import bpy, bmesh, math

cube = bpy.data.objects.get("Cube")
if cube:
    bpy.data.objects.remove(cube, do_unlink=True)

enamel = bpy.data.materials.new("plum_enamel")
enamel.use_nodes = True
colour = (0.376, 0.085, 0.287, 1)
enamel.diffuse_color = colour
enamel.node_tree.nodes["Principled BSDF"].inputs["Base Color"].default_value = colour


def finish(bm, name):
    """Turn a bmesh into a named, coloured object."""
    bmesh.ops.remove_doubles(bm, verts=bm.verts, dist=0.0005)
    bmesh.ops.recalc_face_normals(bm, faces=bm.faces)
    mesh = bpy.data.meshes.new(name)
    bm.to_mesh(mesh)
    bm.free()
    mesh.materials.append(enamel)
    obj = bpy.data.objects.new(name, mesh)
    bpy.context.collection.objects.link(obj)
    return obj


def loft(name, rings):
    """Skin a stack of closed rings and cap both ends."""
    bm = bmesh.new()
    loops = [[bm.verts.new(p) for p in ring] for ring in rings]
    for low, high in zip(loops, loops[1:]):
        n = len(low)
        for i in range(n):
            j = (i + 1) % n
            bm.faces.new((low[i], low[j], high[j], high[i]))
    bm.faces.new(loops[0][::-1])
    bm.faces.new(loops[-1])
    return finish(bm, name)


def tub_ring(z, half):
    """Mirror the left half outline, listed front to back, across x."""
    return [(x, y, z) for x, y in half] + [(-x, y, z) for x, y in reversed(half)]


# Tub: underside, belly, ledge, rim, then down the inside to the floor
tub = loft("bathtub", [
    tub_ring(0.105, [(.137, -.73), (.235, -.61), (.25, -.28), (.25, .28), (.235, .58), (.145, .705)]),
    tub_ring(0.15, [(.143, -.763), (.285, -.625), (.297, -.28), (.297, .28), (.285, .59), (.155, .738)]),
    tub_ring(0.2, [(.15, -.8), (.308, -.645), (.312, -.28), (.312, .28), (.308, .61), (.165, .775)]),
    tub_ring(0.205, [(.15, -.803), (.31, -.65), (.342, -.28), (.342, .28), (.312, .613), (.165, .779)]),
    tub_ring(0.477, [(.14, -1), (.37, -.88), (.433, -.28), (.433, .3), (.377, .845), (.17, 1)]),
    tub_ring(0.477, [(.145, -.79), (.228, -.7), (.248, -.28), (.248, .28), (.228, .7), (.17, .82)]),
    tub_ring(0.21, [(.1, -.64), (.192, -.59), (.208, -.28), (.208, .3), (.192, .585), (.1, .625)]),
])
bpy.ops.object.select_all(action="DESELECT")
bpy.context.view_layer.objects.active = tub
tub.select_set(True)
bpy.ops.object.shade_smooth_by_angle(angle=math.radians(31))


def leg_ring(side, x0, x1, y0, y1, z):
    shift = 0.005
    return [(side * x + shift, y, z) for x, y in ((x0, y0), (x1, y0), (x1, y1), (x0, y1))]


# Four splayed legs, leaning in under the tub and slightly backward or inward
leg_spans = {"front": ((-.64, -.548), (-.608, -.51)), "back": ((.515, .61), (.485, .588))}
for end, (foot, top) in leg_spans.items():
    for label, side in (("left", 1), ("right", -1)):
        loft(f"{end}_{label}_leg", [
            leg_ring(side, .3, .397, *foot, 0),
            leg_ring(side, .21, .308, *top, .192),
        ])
·····
* Task statement
Every line of the material is to be set down again verbatim.

* Reply to the exercise
import bpy, bmesh, math

cube = bpy.data.objects.get("Cube")
if cube:
    bpy.data.objects.remove(cube, do_unlink=True)

enamel = bpy.data.materials.new("plum_enamel")
enamel.use_nodes = True
colour = (0.376, 0.085, 0.287, 1)
enamel.diffuse_color = colour
enamel.node_tree.nodes["Principled BSDF"].inputs["Base Color"].default_value = colour


def finish(bm, name):
    """Turn a bmesh into a named, coloured object."""
    bmesh.ops.remove_doubles(bm, verts=bm.verts, dist=0.0005)
    bmesh.ops.recalc_face_normals(bm, faces=bm.faces)
    mesh = bpy.data.meshes.new(name)
    bm.to_mesh(mesh)
    bm.free()
    mesh.materials.append(enamel)
    obj = bpy.data.objects.new(name, mesh)
    bpy.context.collection.objects.link(obj)
    return obj


def loft(name, rings):
    """Skin a stack of closed rings and cap both ends."""
    bm = bmesh.new()
    loops = [[bm.verts.new(p) for p in ring] for ring in rings]
    for low, high in zip(loops, loops[1:]):
        n = len(low)
        for i in range(n):
            j = (i + 1) % n
            bm.faces.new((low[i], low[j], high[j], high[i]))
    bm.faces.new(loops[0][::-1])
    bm.faces.new(loops[-1])
    return finish(bm, name)


def tub_ring(z, half):
    """Mirror the left half outline, listed front to back, across x."""
    return [(x, y, z) for x, y in half] + [(-x, y, z) for x, y in reversed(half)]


# Tub: underside, belly, ledge, rim, then down the inside to the floor
tub = loft("bathtub", [
    tub_ring(0.105, [(.137, -.73), (.235, -.61), (.25, -.28), (.25, .28), (.235, .58), (.145, .705)]),
    tub_ring(0.15, [(.143, -.763), (.285, -.625), (.297, -.28), (.297, .28), (.285, .59), (.155, .738)]),
    tub_ring(0.2, [(.15, -.8), (.308, -.645), (.312, -.28), (.312, .28), (.308, .61), (.165, .775)]),
    tub_ring(0.205, [(.15, -.803), (.31, -.65), (.342, -.28), (.342, .28), (.312, .613), (.165, .779)]),
    tub_ring(0.477, [(.14, -1), (.37, -.88), (.433, -.28), (.433, .3), (.377, .845), (.17, 1)]),
    tub_ring(0.477, [(.145, -.79), (.228, -.7), (.248, -.28), (.248, .28), (.228, .7), (.17, .82)]),
    tub_ring(0.21, [(.1, -.64), (.192, -.59), (.208, -.28), (.208, .3), (.192, .585), (.1, .625)]),
])
bpy.ops.object.select_all(action="DESELECT")
bpy.context.view_layer.objects.active = tub
tub.select_set(True)
bpy.ops.object.shade_smooth_by_angle(angle=math.radians(31))


def leg_ring(side, x0, x1, y0, y1, z):
    shift = 0.005
    return [(side * x + shift, y, z) for x, y in ((x0, y0), (x1, y0), (x1, y1), (x0, y1))]


# Four splayed legs, leaning in under the tub and slightly backward or inward
leg_spans = {"front": ((-.64, -.548), (-.608, -.51)), "back": ((.515, .61), (.485, .588))}
for end, (foot, top) in leg_spans.items():
    for label, side in (("left", 1), ("right", -1)):
        loft(f"{end}_{label}_leg", [
            leg_ring(side, .3, .397, *foot, 0),
            leg_ring(side, .21, .308, *top, .192),
        ])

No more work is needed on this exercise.